* Supplied information
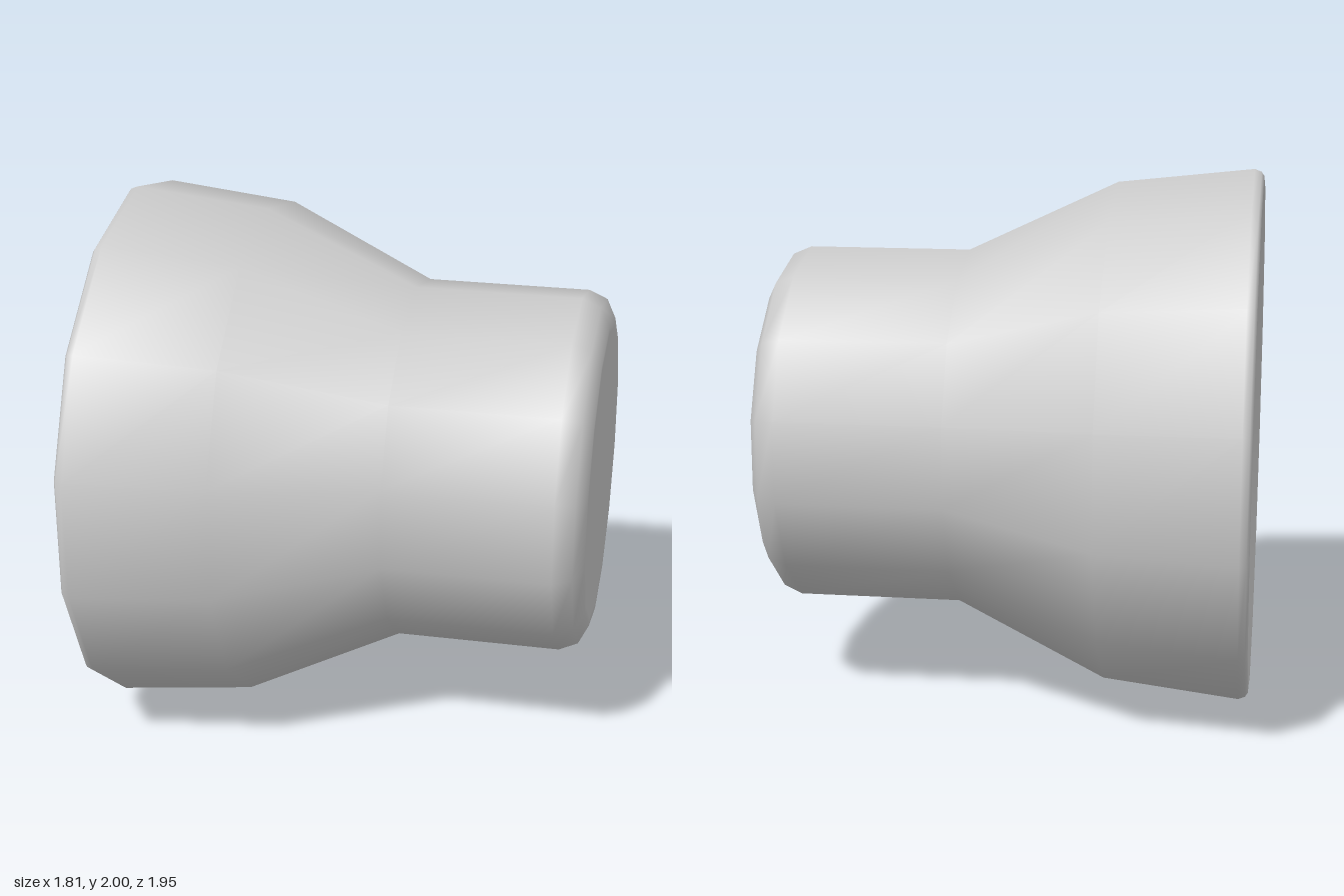
import * as THREE from 'three';

const SIDES = 14;
const DISH_RADIUS = 0.96, DISH_DEPTH = 0.18, DISH_RINGS = 6;

// [position along x, radius] from the wide rim to the centre of the narrow end
const BODY = [
  [-0.905, 0.975], [-0.895, 0.99], [-0.87, 1], [-0.37, 0.945],
  [0.19, 0.68], [0.8, 0.68], [0.87, 0.65], [0.905, 0.58], [0.905, 0.55], [0.905, 0],
];

export function createModel() {
  const group = new THREE.Group();
  group.name = 'reducer';

  // Shallow hollow in the wide end, from its centre out to the rim
  const dish = [];
  for (let i = 0; i <= DISH_RINGS; i++) {
    const t = i / DISH_RINGS;
    dish.push([-0.905 + DISH_DEPTH * (1 - t * t), DISH_RADIUS * t]);
  }

  // One turned skin: lathe about y, laid over along x, with a corner at the top
  const points = [...dish, ...BODY].map(([x, r]) => new THREE.Vector2(r, x));
  const geometry = new THREE.LatheGeometry(points, SIDES, Math.PI / 2).rotateZ(-Math.PI / 2);
  const body = new THREE.Mesh(geometry, new THREE.MeshStandardMaterial({ color: 0xcccccc }));
  body.name = 'body';
  body.position.y = 1;
  group.add(body);

  return group;
}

* Exercise
Would you please print out all the records above exactly, minus any pictures?

* Answer below
import * as THREE from 'three';

const SIDES = 14;
const DISH_RADIUS = 0.96, DISH_DEPTH = 0.18, DISH_RINGS = 6;

// [position along x, radius] from the wide rim to the centre of the narrow end
const BODY = [
  [-0.905, 0.975], [-0.895, 0.99], [-0.87, 1], [-0.37, 0.945],
  [0.19, 0.68], [0.8, 0.68], [0.87, 0.65], [0.905, 0.58], [0.905, 0.55], [0.905, 0],
];

export function createModel() {
  const group = new THREE.Group();
  group.name = 'reducer';

  // Shallow hollow in the wide end, from its centre out to the rim
  const dish = [];
  for (let i = 0; i <= DISH_RINGS; i++) {
    const t = i / DISH_RINGS;
    dish.push([-0.905 + DISH_DEPTH * (1 - t * t), DISH_RADIUS * t]);
  }

  // One turned skin: lathe about y, laid over along x, with a corner at the top
  const points = [...dish, ...BODY].map(([x, r]) => new THREE.Vector2(r, x));
  const geometry = new THREE.LatheGeometry(points, SIDES, Math.PI / 2).rotateZ(-Math.PI / 2);
  const body = new THREE.Mesh(geometry, new THREE.MeshStandardMaterial({ color: 0xcccccc }));
  body.name = 'body';
  body.position.y = 1;
  group.add(body);

  return group;
}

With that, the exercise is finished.